#### WHAT NEEDS TO BE DONE
Write out, from the entries below, exactly the lines that run between the lines holding "panel(name, rect(INNER, FRONT, -w, w), Z" and "panel(name, rect(*box), X", inclusive, and stop there.

#### Saved entries
======
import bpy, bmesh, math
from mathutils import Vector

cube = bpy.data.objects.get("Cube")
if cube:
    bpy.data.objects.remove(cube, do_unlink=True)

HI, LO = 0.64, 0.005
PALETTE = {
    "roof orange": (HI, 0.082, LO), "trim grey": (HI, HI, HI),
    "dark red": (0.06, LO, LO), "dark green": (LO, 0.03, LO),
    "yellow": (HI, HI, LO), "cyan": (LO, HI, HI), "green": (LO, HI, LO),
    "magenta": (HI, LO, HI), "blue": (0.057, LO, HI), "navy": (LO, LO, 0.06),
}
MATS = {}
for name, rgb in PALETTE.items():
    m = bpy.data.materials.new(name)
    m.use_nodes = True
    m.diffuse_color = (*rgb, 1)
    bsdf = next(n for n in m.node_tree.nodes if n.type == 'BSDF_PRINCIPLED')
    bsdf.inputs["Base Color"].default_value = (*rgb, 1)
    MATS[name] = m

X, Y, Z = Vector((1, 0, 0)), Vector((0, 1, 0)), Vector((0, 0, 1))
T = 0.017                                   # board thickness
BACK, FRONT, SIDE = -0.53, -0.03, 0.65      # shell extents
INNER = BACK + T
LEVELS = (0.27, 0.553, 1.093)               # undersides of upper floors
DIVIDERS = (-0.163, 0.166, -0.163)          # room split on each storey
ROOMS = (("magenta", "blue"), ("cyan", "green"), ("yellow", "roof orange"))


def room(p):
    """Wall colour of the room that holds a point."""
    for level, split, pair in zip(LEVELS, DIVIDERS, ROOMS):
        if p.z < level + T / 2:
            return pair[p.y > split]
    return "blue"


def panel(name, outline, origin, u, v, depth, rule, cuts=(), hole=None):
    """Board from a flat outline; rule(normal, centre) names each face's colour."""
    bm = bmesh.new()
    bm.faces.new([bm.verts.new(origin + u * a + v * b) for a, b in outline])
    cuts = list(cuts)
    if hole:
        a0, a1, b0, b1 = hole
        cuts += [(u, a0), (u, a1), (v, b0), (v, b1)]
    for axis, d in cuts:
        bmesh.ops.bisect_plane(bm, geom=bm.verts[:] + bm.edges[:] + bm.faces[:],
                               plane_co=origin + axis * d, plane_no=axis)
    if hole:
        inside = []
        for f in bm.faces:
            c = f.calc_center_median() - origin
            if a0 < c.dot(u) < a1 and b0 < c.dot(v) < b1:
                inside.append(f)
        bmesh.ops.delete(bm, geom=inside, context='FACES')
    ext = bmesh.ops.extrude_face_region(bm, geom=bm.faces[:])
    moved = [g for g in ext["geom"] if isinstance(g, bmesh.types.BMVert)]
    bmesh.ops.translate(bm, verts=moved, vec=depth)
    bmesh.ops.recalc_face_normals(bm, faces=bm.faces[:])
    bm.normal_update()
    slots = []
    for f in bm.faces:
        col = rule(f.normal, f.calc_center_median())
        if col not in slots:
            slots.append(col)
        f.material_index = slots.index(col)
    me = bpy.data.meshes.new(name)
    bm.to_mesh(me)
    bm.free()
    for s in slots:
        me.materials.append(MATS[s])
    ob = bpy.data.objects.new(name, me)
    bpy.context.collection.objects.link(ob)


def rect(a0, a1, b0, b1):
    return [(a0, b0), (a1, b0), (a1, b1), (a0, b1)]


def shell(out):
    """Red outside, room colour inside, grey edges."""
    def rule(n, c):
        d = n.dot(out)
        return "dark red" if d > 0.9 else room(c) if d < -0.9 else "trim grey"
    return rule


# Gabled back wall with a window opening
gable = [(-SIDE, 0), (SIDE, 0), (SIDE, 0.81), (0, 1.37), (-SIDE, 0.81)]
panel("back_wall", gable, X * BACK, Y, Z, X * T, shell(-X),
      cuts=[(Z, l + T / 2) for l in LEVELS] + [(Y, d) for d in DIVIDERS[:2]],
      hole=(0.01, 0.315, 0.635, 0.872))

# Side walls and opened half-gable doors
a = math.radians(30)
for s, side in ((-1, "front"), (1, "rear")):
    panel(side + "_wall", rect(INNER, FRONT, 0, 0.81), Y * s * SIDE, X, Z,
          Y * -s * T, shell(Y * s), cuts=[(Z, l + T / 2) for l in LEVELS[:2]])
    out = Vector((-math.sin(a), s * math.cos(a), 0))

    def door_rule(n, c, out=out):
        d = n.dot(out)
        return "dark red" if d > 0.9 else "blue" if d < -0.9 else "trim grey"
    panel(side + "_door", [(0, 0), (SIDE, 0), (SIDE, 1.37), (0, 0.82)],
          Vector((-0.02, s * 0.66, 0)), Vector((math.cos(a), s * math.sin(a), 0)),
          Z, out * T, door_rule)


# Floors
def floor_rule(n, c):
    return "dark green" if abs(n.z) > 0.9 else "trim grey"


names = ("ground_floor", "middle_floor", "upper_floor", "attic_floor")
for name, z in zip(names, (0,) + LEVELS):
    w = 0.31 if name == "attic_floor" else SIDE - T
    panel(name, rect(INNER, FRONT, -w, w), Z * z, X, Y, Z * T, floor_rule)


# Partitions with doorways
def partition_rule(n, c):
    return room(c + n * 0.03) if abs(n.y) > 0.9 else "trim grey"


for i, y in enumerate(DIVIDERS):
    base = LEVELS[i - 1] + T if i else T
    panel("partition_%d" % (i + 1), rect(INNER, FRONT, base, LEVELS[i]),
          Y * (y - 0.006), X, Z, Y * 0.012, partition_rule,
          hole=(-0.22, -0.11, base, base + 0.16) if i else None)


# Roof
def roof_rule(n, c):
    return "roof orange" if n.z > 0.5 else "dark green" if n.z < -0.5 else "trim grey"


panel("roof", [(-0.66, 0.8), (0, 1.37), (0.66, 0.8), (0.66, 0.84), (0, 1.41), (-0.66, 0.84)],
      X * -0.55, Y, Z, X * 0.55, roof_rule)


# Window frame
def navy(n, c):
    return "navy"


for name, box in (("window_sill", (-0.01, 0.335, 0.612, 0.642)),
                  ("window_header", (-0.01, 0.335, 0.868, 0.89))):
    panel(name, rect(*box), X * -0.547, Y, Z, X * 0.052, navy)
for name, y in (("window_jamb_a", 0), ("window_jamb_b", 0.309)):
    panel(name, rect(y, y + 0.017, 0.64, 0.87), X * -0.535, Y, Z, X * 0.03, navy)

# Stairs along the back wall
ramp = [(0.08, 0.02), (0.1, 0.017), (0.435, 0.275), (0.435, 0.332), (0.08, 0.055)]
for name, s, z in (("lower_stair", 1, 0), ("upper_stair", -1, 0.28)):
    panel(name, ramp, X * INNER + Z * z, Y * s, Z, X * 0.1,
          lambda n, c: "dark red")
======
#### EXERCISE ANSWER
    panel(name, rect(INNER, FRONT, -w, w), Z * z, X, Y, Z * T, floor_rule)


# Partitions with doorways
def partition_rule(n, c):
    return room(c + n * 0.03) if abs(n.y) > 0.9 else "trim grey"


for i, y in enumerate(DIVIDERS):
    base = LEVELS[i - 1] + T if i else T
    panel("partition_%d" % (i + 1), rect(INNER, FRONT, base, LEVELS[i]),
          Y * (y - 0.006), X, Z, Y * 0.012, partition_rule,
          hole=(-0.22, -0.11, base, base + 0.16) if i else None)


# Roof
def roof_rule(n, c):
    return "roof orange" if n.z > 0.5 else "dark green" if n.z < -0.5 else "trim grey"


panel("roof", [(-0.66, 0.8), (0, 1.37), (0.66, 0.8), (0.66, 0.84), (0, 1.41), (-0.66, 0.84)],
      X * -0.55, Y, Z, X * 0.55, roof_rule)


# Window frame
def navy(n, c):
    return "navy"


for name, box in (("window_sill", (-0.01, 0.335, 0.612, 0.642)),
                  ("window_header", (-0.01, 0.335, 0.868, 0.89))):
    panel(name, rect(*box), X * -0.547, Y, Z, X * 0.052, navy)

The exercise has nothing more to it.